Both Chandra and Jace are rehashes of their first versions, and while Chandra has at least one totally new ability, I think the new Jace design does a better job of presenting a different-looking card that plays very differently. I find Koth is a better looking card design, to me, though I reserve the right to change my mind after I’ve played a lot more with this Chandra.[card]Inferno Titan[/card] It was very interesting to watch the rise and fall of each Titan through their first year of play. When I left R&D, I believed their power order was Black > White > Blue > Red (the green one did something different at the time – more on that in the next installment). I haven’t counted, but I feel like Inferno has been played second most (after Primeval). To call them a success in terms of meeting design goals is a bit of an understatement. Only perhaps half of the cards intended for constructed play see significant constructed play. That’s not really a knock against R&D, but more of a reality of the way Magic is played. You have to aim a dozen cards at constructed to be sure five of them will stick. The cycle of Titans hit well above average. [card]Furyborn Hellkite[/card] You get 3 Mythic slots, one is Inferno Titan, another is Chandra, so what can you do with the third? Mythic sorceries and instants don’t poll very well, so a creature is preferred. You don’t want all the Mythics to be constructed powerhouses, and you already have a Titan and a Planeswalker. So basically, a big dumb dragon is the most likely answer, and that’s exactly what we’ve got here. It can be really huge, and that’s cool, but it still reads a bit too plain for my taste, as a mythic dragon.

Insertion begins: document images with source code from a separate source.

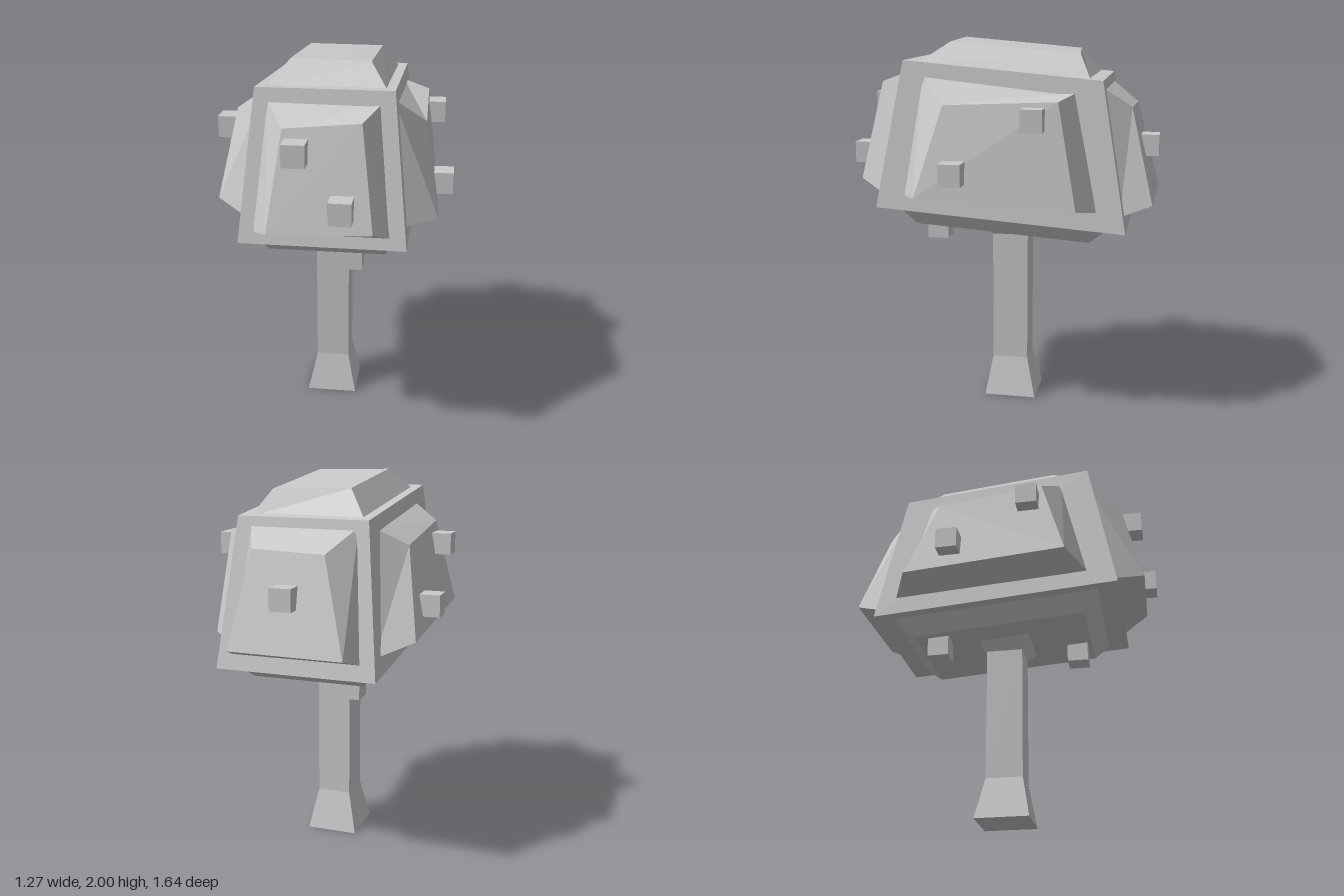
import * as THREE from 'three';

const material = new THREE.MeshStandardMaterial({ color: 0xcccccc, flatShading: true });

// Closed flat-shaded solid through a list of four-cornered rings
function loft(name, rings) {
  const pos = [];
  const quad = (a, b, c, d) => pos.push(a, b, c, a, c, d);
  const last = rings[rings.length - 1];
  quad(...rings[0].slice().reverse());
  quad(...last);
  for (let r = 0; r < rings.length - 1; r++) {
    for (let i = 0; i < 4; i++) {
      const j = (i + 1) % 4;
      quad(rings[r][i], rings[r][j], rings[r + 1][j], rings[r + 1][i]);
    }
  }
  // Turn the faces outward if the rings run clockwise
  const v = pos.map((p) => new THREE.Vector3(...p));
  const o = v[0].clone();
  let volume = 0;
  for (let i = 0; i < v.length; i += 3) {
    const [a, b, c] = [0, 1, 2].map((k) => v[i + k].clone().sub(o));
    volume += a.dot(b.cross(c));
  }
  if (volume < 0) v.reverse();
  const geometry = new THREE.BufferGeometry().setFromPoints(v);
  geometry.computeVertexNormals();
  const mesh = new THREE.Mesh(geometry, material);
  mesh.name = name;
  return mesh;
}

// Bevelled slab on a crown face; its sides run on a little way into the crown
function panel(name, base, cap) {
  const sunk = base.map((p, i) => p.map((c, k) => c + (c - cap[i][k]) * 0.15));
  return loft(name, [sunk, cap]);
}

// Horizontal rectangle
const rect = (y, x0, x1, z0, z1) => [[x0, y, z1], [x1, y, z1], [x1, y, z0], [x0, y, z0]];

// Rectangle symmetric in x whose height differs from front to back
const slope = (x, zf, yf, zb, yb) => [[-x, yf, zf], [x, yf, zf], [x, yb, zb], [-x, yb, zb]];

export function createModel() {
  const tree = new THREE.Group();
  tree.name = 'tree';

  // Trunk with flared foot and top
  tree.add(loft('trunk', [
    rect(0, -0.155, 0.12, -0.17, 0.115),
    rect(0.22, -0.105, 0.075, -0.12, 0.075),
    rect(0.94, -0.105, 0.075, -0.12, 0.075),
    rect(1.02, -0.155, 0.15, -0.17, 0.12),
  ]));

  // Crown core, leaning back
  tree.add(loft('crown', [
    slope(0.42, 0.63, 1.14, -0.675, 1.05),
    slope(0.34, 0.49, 1.9, -0.54, 1.81),
  ]));

  // Foliage slabs on the six faces
  tree.add(panel('topFoliage',
    slope(0.29, 0.41, 1.893, -0.47, 1.816),
    [[-0.195, 2, 0.28], [0.205, 1.99, 0.27], [0.205, 1.935, -0.41], [-0.195, 1.945, -0.37]]));
  tree.add(panel('bottomFoliage',
    slope(0.36, 0.52, 1.132, -0.58, 1.057),
    slope(0.3, 0.44, 1.035, -0.48, 0.97)));
  tree.add(panel('frontFoliage',
    [[-0.34, 1.2, 0.619], [0.335, 1.2, 0.619], [0.27, 1.83, 0.503], [-0.27, 1.83, 0.503]],
    [[-0.25, 1.25, 0.765], [0.265, 1.265, 0.755], [0.2, 1.78, 0.645], [-0.18, 1.745, 0.65]]));
  tree.add(panel('backFoliage',
    [[-0.335, 1.13, -0.66], [0.335, 1.13, -0.66], [0.265, 1.76, -0.55], [-0.27, 1.76, -0.55]],
    [[-0.3, 1.18, -0.81], [0.3, 1.18, -0.8], [0.21, 1.67, -0.68], [-0.17, 1.66, -0.69]]));
  tree.add(panel('leftFoliage',
    [[0.412, 1.21, 0.475], [0.408, 1.155, -0.525], [0.348, 1.745, -0.4], [0.348, 1.815, 0.37]],
    [[0.565, 1.225, 0.385], [0.53, 1.18, -0.435], [0.475, 1.715, -0.335], [0.485, 1.69, 0.245]]));
  tree.add(panel('rightFoliage',
    [[-0.411, 1.22, 0.47], [-0.408, 1.155, -0.56], [-0.348, 1.745, -0.39], [-0.348, 1.81, 0.33]],
    [[-0.57, 1.28, 0.375], [-0.565, 1.22, -0.48], [-0.48, 1.67, -0.315], [-0.48, 1.73, 0.25]]));

  // Cube fruits half buried in the slabs
  const fruitGeometry = new THREE.BoxGeometry(0.113, 0.113, 0.113);
  const fruits = new THREE.Group();
  fruits.name = 'fruits';
  [
    [-0.11, 1.645, 0.71], [0.115, 1.39, 0.765], [0.01, 1.455, -0.76],
    [-0.535, 1.62, 0.18], [-0.58, 1.365, -0.235],
    [0.515, 1.63, -0.215], [0.575, 1.36, 0.18],
    [0.125, 0.985, 0.36], [-0.2, 0.93, -0.36],
  ].forEach((p) => {
    const fruit = new THREE.Mesh(fruitGeometry, material);
    fruit.name = 'fruit';
    fruit.position.set(...p);
    fruits.add(fruit);
  });
  tree.add(fruits);

  return tree;
}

Most Interesting New Design: [card]Chandra’s Phoenix[/card]
I’ll include the Artifacts with Green in the final installment of the M12 design reviews. Look for it soon!